Lingaraj Temple – One of the Finest “Purely Hindu” temples
Towering over the city of Bhubaneshwar in the Eastern Indian state of Odisha, is the Lingaraj temple. The temple complex is over 1100 years old, covers an area more than 250,000 square feet and rises 180 feet into the sky.
It is Bhubaneshwar’s main landmark and best-known tourist attraction as well.
History Of Lingaraj Temple
The temple’s name, Lingaraj, translates as “King of Lingam” which is the sacred symbol of Shaivism. The temple is used as a place of worship for the deity Harihara, the combined form of Vishnu and Shiva.

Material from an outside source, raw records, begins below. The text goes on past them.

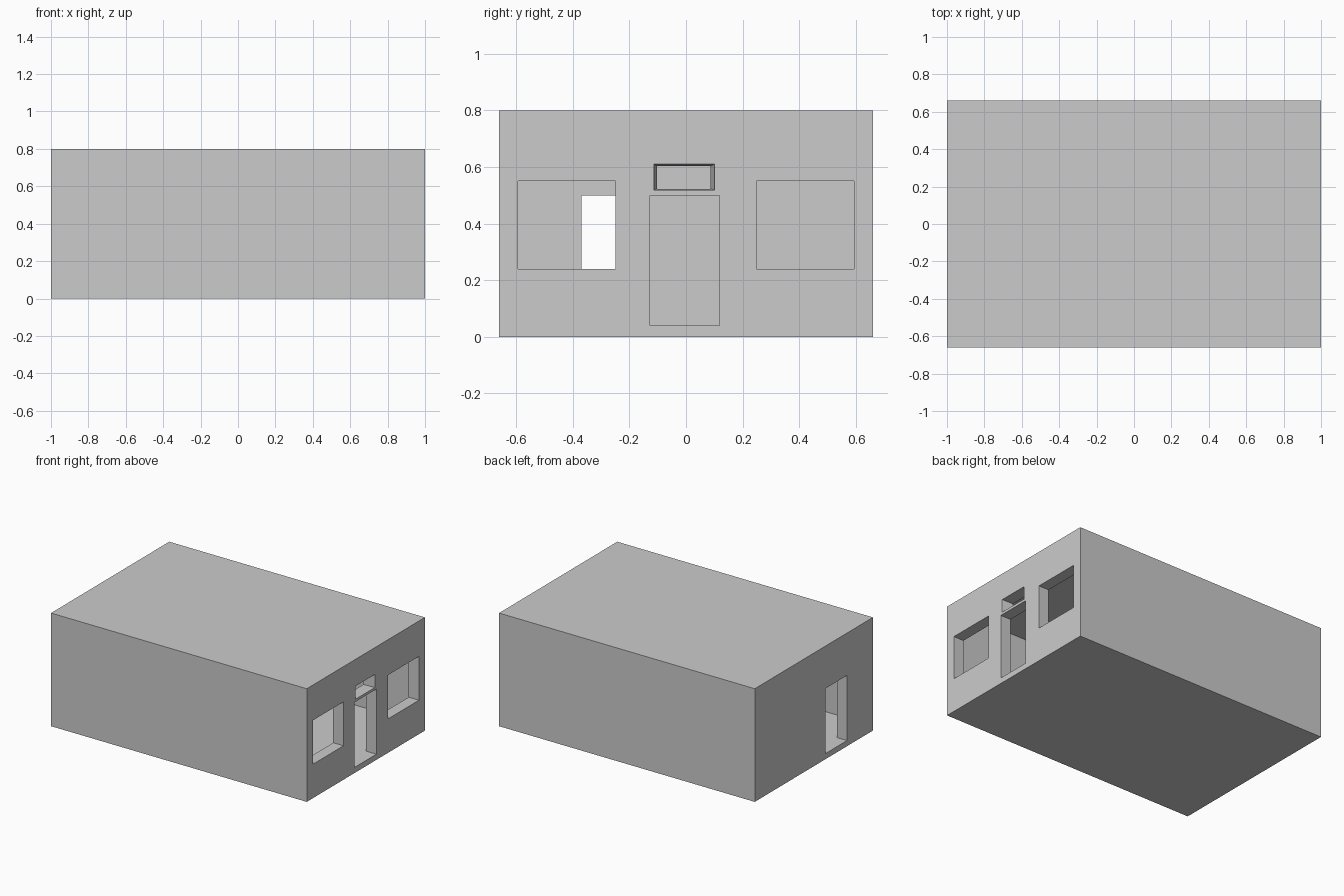
import bpy, bmesh

if "Cube" in bpy.data.objects:
    bpy.data.objects.remove(bpy.data.objects["Cube"])

L, W, H = 1.0, 0.66, 0.80      # half length, half width, height
T = 0.08                       # end wall thickness


def box(name, x, y, z, inner=None):
    """Box from ranges; inner = (y, z) ranges at the low-x end for a taper."""
    bm = bmesh.new()
    bmesh.ops.create_cube(bm, size=2)
    for v in bm.verts:
        ys, zs = (inner if inner and v.co.x < 0 else (y, z))
        v.co = (x[v.co.x > 0], ys[v.co.y > 0], zs[v.co.z > 0])
    me = bpy.data.meshes.new(name)
    bm.to_mesh(me)
    bm.free()
    ob = bpy.data.objects.new(name, me)
    bpy.context.collection.objects.link(ob)
    return ob


def cut(target, cutter):
    mod = target.modifiers.new("cut", 'BOOLEAN')
    mod.operation, mod.solver, mod.object = 'DIFFERENCE', 'EXACT', cutter
    bpy.context.view_layer.objects.active = target
    bpy.ops.object.modifier_apply(modifier=mod.name)
    bpy.data.objects.remove(cutter, do_unlink=True)


# Hollow building shell with thin sides and roof
shell = box("building_shell", (-L, L), (-W, W), (0, H))
cut(shell, box("room_cutter", (-L + T, L - T), (-W + 0.01, W - 0.01), (0.04, H - 0.01)))

# Openings in the right end wall
front = (L - T - 0.03, L + 0.03)
for s in (-1, 1):
    cut(shell, box("window_cutter", front, sorted((s * 0.25, s * 0.593)), (0.24, 0.55)))
cut(shell, box("door_cutter", front, (-0.128, 0.118), (0.04, 0.50)))

# Tapered transom above the door
cut(shell, box("transom_cutter", (L - T - 0.001, L + 0.001), (-0.114, 0.101), (0.518, 0.61),
               inner=((-0.102, 0.087), (0.523, 0.603))))

# Back door in the left end wall
cut(shell, box("back_door_cutter", (-L - 0.03, -L + T + 0.03), (-0.37, -0.13), (0.04, 0.50)))
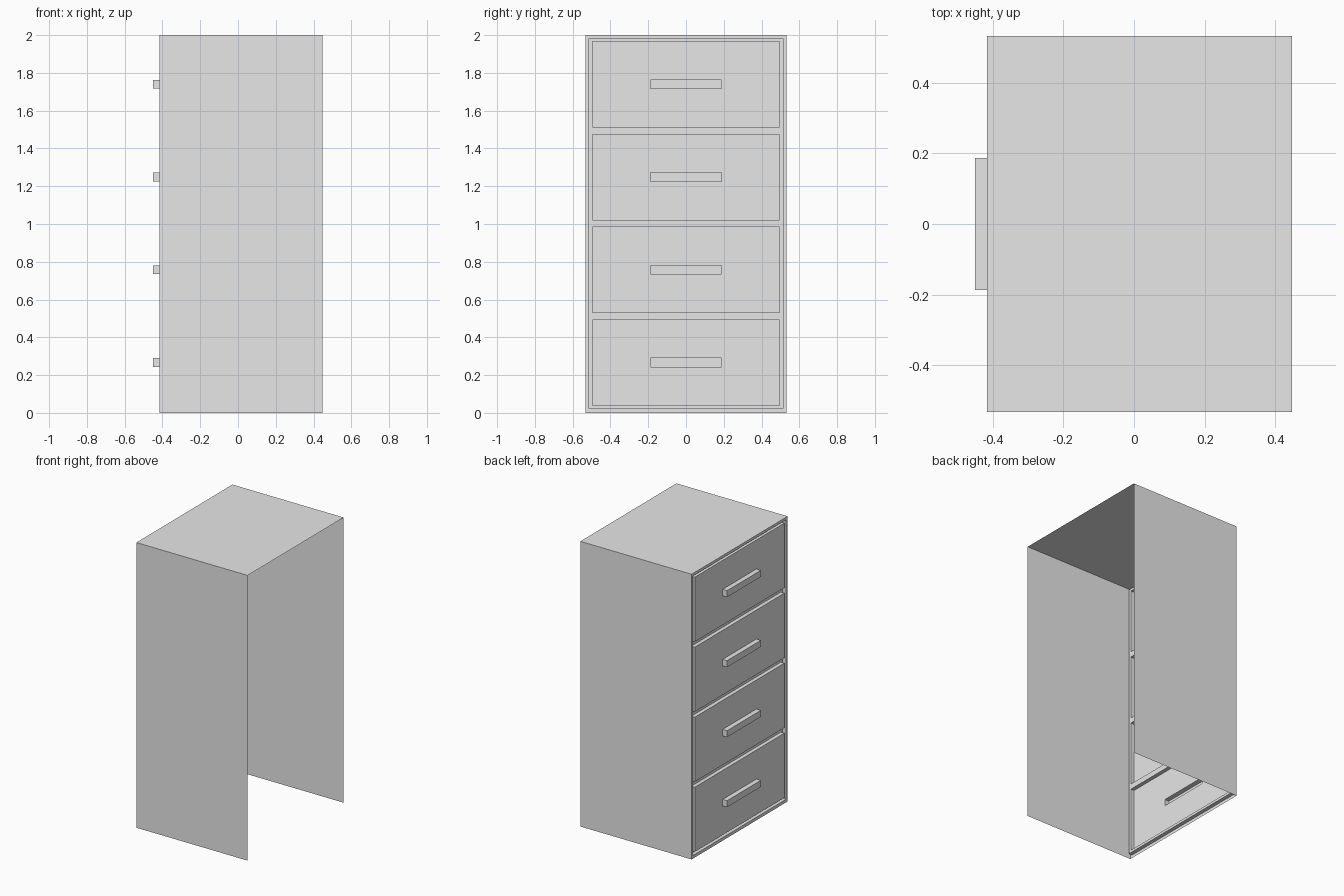
import bpy
import bmesh

if "Cube" in bpy.data.objects:
    bpy.data.objects.remove(bpy.data.objects["Cube"], do_unlink=True)

# Overall sizes
BACK, FRONT, HANDLE_TIP = 0.447, -0.416, -0.45
PANEL = FRONT + 0.027
HALF_W, HEIGHT = 0.532, 2.0

grey = bpy.data.materials.new("light grey")
grey.use_nodes = True
grey.diffuse_color = (0.8, 0.8, 0.8, 1)
grey.node_tree.nodes["Principled BSDF"].inputs["Base Color"].default_value = (0.8, 0.8, 0.8, 1)


def loop(half_w, z0, z1, x):
    """Corners of an upright rectangle at depth x."""
    return [(x, -half_w, z0), (x, half_w, z0), (x, half_w, z1), (x, -half_w, z1)]


def sheet(name, loops, cap=False):
    """Join successive rectangles with quads, optionally closing the last one."""
    bm = bmesh.new()
    rows = [[bm.verts.new(c) for c in corners] for corners in loops]
    for a, b in zip(rows, rows[1:]):
        for i in range(4):
            j = (i + 1) % 4
            bm.faces.new((b[i], b[j], a[j], a[i]))
    if cap:
        bm.faces.new(rows[-1][::-1])
    return finish(name, bm)


def finish(name, bm):
    mesh = bpy.data.meshes.new(name)
    bm.to_mesh(mesh)
    bm.free()
    mesh.materials.append(grey)
    obj = bpy.data.objects.new(name, mesh)
    bpy.context.collection.objects.link(obj)
    return obj


# Thin shell: two sides and a top, open behind and below
bm = bmesh.new()
profile = [(-HALF_W, 0), (-HALF_W, HEIGHT), (HALF_W, HEIGHT), (HALF_W, 0)]
near = [bm.verts.new((FRONT, y, z)) for y, z in profile]
far = [bm.verts.new((BACK, y, z)) for y, z in profile]
for i in range(3):
    bm.faces.new((near[i], far[i], far[i + 1], near[i + 1]))
finish("cabinet_shell", bm)

# Narrow rim that steps back to the recessed panel
RIM_W, RIM_LOW, RIM_HIGH = 0.516, 0.022, 1.982
sheet("front_rim", [
    loop(HALF_W, 0, HEIGHT, FRONT),
    loop(RIM_W, RIM_LOW, RIM_HIGH, FRONT),
    loop(RIM_W, RIM_LOW, RIM_HIGH, PANEL),
])

# Drawers raised from the panel, each with a hollow bar handle
DRAWER_W, DRAWER_H = 0.496, 0.453
HANDLE_W, HANDLE_H = 0.187, 0.046
centres = [0.2665 + 0.491 * i for i in range(4)]
spans = [(c - DRAWER_H / 2, c + DRAWER_H / 2) for c in centres]
for n, (c, (z0, z1)) in enumerate(zip(centres, spans), 1):
    h0, h1 = c - HANDLE_H / 2, c + HANDLE_H / 2
    sheet(f"drawer_{n}", [
        loop(DRAWER_W, z0, z1, PANEL),
        loop(DRAWER_W, z0, z1, FRONT),
        loop(HANDLE_W, h0, h1, FRONT),
    ])
    sheet(f"handle_{n}", [
        loop(HANDLE_W, h0, h1, FRONT),
        loop(HANDLE_W, h0, h1, HANDLE_TIP),
    ], cap=True)

# Recessed panel strips between and beside the drawers
bm = bmesh.new()


def strip(y0, y1, z0, z1):
    corners = [(y0, z0), (y0, z1), (y1, z1), (y1, z0)]
    bm.faces.new([bm.verts.new((PANEL, y, z)) for y, z in corners])


edges = [RIM_LOW] + [z for span in spans for z in span] + [RIM_HIGH]
for z0, z1 in zip(edges[::2], edges[1::2]):
    strip(-RIM_W, RIM_W, z0, z1)
for z0, z1 in spans:
    strip(-RIM_W, -DRAWER_W, z0, z1)
    strip(DRAWER_W, RIM_W, z0, z1)
finish("recessed_panel", bm)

The present-day complex can be traced back to the 11th century, but there is evidence to support the idea that the temple was actually built in the 7th century, by Lelat Indra Kesari, who reigned from the year 615 to 657.
Architecture Of Lingaraj Temple

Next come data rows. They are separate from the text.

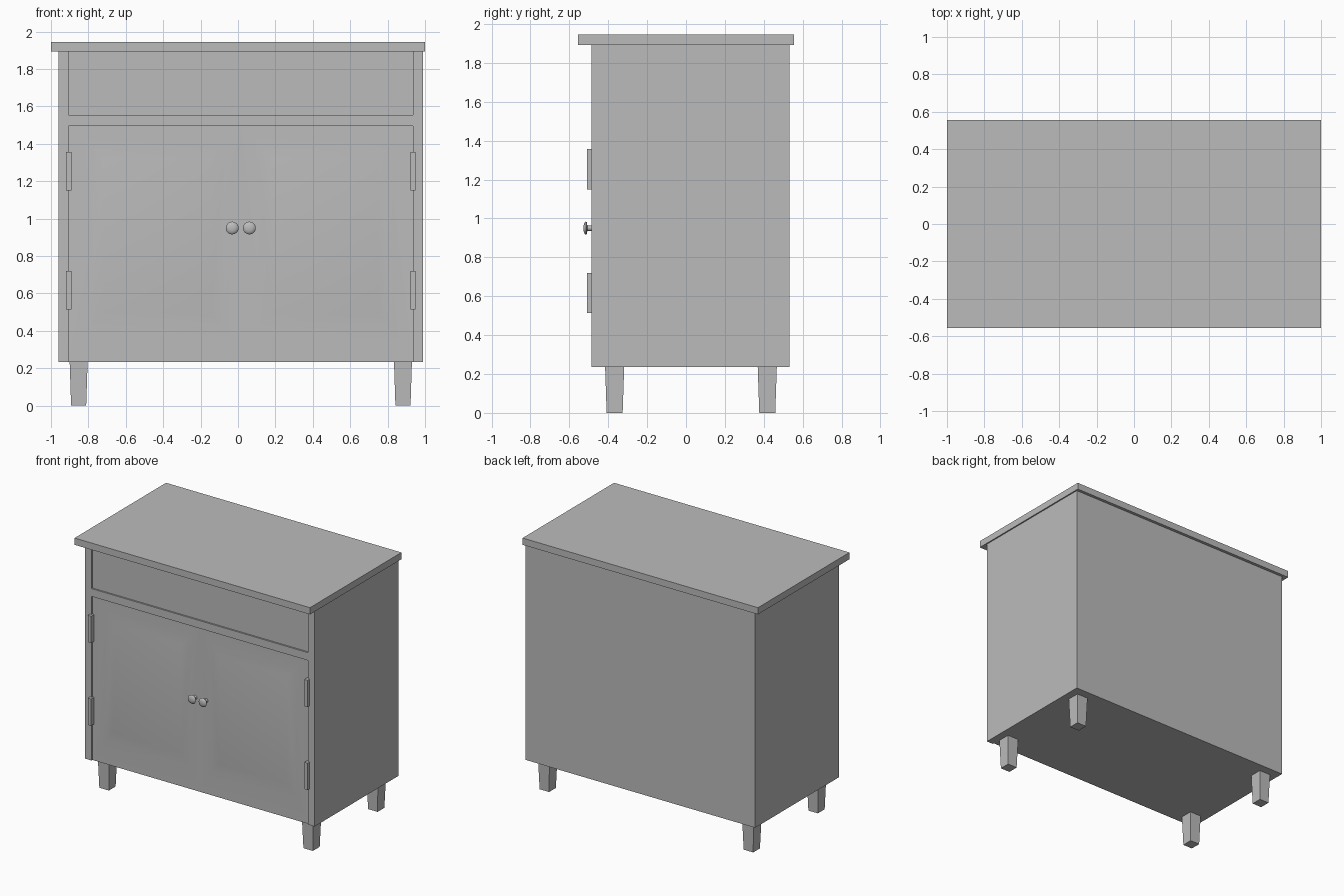
import bpy, bmesh, math
from mathutils import Matrix, Vector

cube = bpy.data.objects.get("Cube")
if cube:
    bpy.data.objects.remove(cube, do_unlink=True)

paint = bpy.data.materials.new("grey_paint")
paint.use_nodes = True
grey = (0.5, 0.5, 0.5, 1)
paint.diffuse_color = grey
paint.node_tree.nodes["Principled BSDF"].inputs["Base Color"].default_value = grey

MID = 0.015          # centre line of the cabinet body
FRONT = -0.485       # front of the face frame
FLOOR = -0.473       # recessed plane behind the frame
BASE, TOP = 0.235, 1.893
OPEN = 0.92          # half width of the openings


def finish(name, bm):
    mesh = bpy.data.meshes.new(name)
    bm.to_mesh(mesh)
    bm.free()
    mesh.materials.append(paint)
    obj = bpy.data.objects.new(name, mesh)
    bpy.context.collection.objects.link(obj)
    return obj


def box(name, lo, hi, taper=1.0):
    """Box between two corners; taper scales its lower face."""
    lo, hi = Vector(lo), Vector(hi)
    bm = bmesh.new()
    bmesh.ops.create_cube(bm, size=1)
    for v in bm.verts:
        if v.co.z < 0:
            v.co.x *= taper
            v.co.y *= taper
        v.co = (lo + hi) / 2 + v.co * (hi - lo)
    return finish(name, bm)


def activate(obj):
    bpy.ops.object.select_all(action='DESELECT')
    obj.select_set(True)
    bpy.context.view_layer.objects.active = obj


# Carcass with shallow drawer and door recesses
body = box("cabinet_body", (MID - 0.975, FRONT, BASE), (MID + 0.975, 0.532, TOP))
for name, z0, z1 in (("drawer_recess", 1.555, TOP + 0.1), ("door_recess", BASE - 0.1, 1.495)):
    cutter = box(name, (MID - OPEN, FRONT - 0.1, z0), (MID + OPEN, FLOOR, z1))
    cut = body.modifiers.new(name, 'BOOLEAN')
    cut.operation = 'DIFFERENCE'
    cut.solver = 'EXACT'
    cut.object = cutter
    activate(body)
    bpy.ops.object.modifier_apply(modifier=name)
    bpy.data.objects.remove(cutter, do_unlink=True)

# Worktop
box("worktop", (-1, -0.555, TOP), (1, 0.555, 1.945))

# Pair of doors with softly raised centre panels
bm = bmesh.new()
for side in (-1, 1):
    rings = []
    for a, b, z0, z1, y in ((0, OPEN, BASE, 1.495, 0.001),
                            (0.085, 0.815, 0.415, 1.41, 0.001),
                            (0.165, 0.735, 0.495, 1.325, 0.011)):
        corners = ((a, z0), (b, z0), (b, z1), (a, z1))
        rings.append([bm.verts.new((MID + side * x, FLOOR - y, z)) for x, z in corners])
    for outer, inner in zip(rings, rings[1:]):
        for i in range(4):
            j = (i + 1) % 4
            bm.faces.new((outer[i], outer[j], inner[j], inner[i]))
    bm.faces.new(rings[-1])
bmesh.ops.remove_doubles(bm, verts=bm.verts, dist=0.0001)
bmesh.ops.recalc_face_normals(bm, faces=bm.faces)
if sum(f.normal.y for f in bm.faces) > 0:
    bmesh.ops.reverse_faces(bm, faces=bm.faces)
for f in bm.faces:
    f.smooth = True
finish("doors", bm)

# Tapered legs, hinges and turned knobs, mirrored about the centre line
KNOB = ((0, 0.016), (0.022, 0.014), (0.033, 0.014), (0.036, 0.018), (0.036, 0.03),
        (0.042, 0.034), (0.048, 0.03), (0.053, 0.016), (0.054, 0))
for side, label in ((-1, "right"), (1, "left")):
    for y, end in ((-0.367, "front"), (0.418, "back")):
        x = MID + side * 0.867
        box(f"{end}_{label}_leg", (x - 0.048, y - 0.049, 0), (x + 0.048, y + 0.049, BASE), 0.84)

    for z, level in ((0.617, "lower"), (1.253, "upper")):
        x = MID + side * OPEN
        box(f"{level}_{label}_hinge", (x - 0.014, -0.51, z - 0.103), (x + 0.014, FLOOR, z + 0.103))

    bm = bmesh.new()
    points = [bm.verts.new((r, FLOOR - d, 0)) for d, r in KNOB]
    edges = [bm.edges.new(pair) for pair in zip(points, points[1:])]
    bmesh.ops.spin(bm, geom=points + edges, cent=(0, 0, 0), axis=(0, 1, 0),
                   angle=math.tau, steps=24, use_duplicate=False)
    bmesh.ops.remove_doubles(bm, verts=bm.verts, dist=0.0001)
    bmesh.ops.recalc_face_normals(bm, faces=bm.faces)
    bm.transform(Matrix.Translation((MID + side * 0.046, 0, 0.95)))
    knob = finish(f"{label}_knob", bm)
    activate(knob)
    bpy.ops.object.shade_smooth_by_angle(angle=math.radians(40))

James Fergusson, a noted historian and architect, called this temple “one of the finest examples of purely Hindu temple in India.”
The main temple tower is 180 feet tall and every part of it includes delicate sculptures and carvings and in the complex itself, there are over 150 smaller shrines as well.

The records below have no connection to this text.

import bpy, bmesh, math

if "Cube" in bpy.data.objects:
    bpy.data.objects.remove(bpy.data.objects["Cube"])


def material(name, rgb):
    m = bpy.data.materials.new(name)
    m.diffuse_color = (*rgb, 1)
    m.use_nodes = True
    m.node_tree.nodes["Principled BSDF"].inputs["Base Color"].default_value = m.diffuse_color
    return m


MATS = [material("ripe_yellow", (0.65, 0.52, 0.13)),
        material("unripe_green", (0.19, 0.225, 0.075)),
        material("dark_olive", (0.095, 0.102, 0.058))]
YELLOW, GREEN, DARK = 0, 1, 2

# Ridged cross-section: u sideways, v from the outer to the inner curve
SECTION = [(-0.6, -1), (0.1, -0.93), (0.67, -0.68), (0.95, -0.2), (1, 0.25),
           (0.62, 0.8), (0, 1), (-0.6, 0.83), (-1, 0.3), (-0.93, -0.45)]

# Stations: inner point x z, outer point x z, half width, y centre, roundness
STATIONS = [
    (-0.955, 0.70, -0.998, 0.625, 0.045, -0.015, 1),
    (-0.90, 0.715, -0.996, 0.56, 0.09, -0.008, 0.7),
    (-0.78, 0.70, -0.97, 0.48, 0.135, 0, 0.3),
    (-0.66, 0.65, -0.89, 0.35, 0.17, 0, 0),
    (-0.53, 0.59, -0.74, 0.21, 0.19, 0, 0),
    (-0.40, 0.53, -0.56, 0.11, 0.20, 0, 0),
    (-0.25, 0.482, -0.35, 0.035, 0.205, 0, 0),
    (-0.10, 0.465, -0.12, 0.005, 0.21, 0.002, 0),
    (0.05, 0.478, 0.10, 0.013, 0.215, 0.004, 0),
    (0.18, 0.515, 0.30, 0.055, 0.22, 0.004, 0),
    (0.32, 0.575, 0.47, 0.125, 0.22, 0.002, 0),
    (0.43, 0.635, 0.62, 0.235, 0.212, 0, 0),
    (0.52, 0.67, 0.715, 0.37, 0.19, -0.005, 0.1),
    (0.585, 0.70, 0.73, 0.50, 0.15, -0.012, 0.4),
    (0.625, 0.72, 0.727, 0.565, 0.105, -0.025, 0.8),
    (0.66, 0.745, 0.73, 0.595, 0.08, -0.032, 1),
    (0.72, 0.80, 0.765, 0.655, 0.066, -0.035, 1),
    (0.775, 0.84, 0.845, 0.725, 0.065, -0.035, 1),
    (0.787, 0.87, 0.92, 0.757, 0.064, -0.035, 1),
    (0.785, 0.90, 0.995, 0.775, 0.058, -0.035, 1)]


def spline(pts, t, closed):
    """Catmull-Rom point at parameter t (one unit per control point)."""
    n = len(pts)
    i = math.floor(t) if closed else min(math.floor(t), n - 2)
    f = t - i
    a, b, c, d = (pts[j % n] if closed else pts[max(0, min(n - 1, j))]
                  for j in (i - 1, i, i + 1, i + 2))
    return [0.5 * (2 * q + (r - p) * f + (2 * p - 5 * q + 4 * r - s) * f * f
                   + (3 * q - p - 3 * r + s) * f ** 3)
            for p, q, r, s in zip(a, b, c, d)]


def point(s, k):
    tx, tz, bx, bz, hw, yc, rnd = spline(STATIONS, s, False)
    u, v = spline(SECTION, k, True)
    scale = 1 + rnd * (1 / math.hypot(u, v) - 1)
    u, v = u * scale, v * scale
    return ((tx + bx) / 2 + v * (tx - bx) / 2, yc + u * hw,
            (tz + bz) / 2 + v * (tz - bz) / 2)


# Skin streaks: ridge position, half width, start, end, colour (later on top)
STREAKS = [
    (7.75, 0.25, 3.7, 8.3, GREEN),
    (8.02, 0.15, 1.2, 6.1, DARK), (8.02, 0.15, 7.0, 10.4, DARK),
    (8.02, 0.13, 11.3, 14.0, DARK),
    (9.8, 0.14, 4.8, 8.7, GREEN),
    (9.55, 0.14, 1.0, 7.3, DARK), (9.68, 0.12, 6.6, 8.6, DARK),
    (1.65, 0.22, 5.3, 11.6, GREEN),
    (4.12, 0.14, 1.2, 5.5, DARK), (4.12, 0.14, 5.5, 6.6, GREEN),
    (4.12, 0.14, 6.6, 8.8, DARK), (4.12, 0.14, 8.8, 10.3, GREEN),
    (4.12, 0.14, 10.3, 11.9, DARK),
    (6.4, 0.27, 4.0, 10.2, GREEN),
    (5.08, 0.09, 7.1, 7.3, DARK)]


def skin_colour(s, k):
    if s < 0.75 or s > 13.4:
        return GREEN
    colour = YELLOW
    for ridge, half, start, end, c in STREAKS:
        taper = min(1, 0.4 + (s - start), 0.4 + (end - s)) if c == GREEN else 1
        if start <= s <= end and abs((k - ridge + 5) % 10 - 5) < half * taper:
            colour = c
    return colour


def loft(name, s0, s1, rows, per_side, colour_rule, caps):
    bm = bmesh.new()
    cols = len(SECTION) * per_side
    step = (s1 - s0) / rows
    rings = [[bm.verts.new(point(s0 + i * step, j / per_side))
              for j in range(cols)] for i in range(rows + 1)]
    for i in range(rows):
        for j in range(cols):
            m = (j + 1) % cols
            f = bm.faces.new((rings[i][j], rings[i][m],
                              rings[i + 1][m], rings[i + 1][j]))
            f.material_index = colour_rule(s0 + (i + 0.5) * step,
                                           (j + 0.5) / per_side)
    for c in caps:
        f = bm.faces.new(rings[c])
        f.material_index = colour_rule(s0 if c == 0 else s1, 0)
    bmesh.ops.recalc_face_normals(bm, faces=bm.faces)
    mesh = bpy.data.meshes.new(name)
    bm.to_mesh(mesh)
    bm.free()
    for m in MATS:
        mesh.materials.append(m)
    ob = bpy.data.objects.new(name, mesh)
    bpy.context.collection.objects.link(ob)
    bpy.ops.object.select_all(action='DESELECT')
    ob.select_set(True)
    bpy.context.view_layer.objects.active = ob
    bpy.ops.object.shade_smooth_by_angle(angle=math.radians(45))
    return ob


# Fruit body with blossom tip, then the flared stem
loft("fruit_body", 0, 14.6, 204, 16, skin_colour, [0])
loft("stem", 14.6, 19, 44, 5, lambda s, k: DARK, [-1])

The temple faces East and is made of sandstone and laterite. The main temple building, built in the Deula style has four main chambers – the sanctum hall (vimana), assembly hall (jagamohana), festival hall (natamandir) and hall of offerings (bhog-mandap).
The tall tower over the temple lies above the Sanctum hall or vimana.
Religious Significance Of Lingaraj Temple
The temple started off dedicated entirely to Shaivism and the main shrine was a natural rock lingam, called a Swayambhu. Around the 12th century when Vaishnavism became more prominent, the temple was remodelled. Shrines to Garuda, Lakshmi Narayan and Jagannath were installed.
The temple jointly dedicated to Vishnu and Shiva was one of the first of its kind, and the deity known as Harihara rose to prominence from this. Lingaraj became known by that name.
Lingaraj Temple Staff
The priests at Lingaraj temple come from two groups – Brahman Nijog, and Badu Nijog. The Badu Nijog are servant staff whose lineage and history can’t be fully ascertained.
The temple itself, given its age and historical significance, is run by the Temple Trust Board of India and the Archaeological Survey of India.
The temple gets around 6,000 visitors a day, but at its peak, such as during the festival of Shivratri, this can rise up to around 200,000!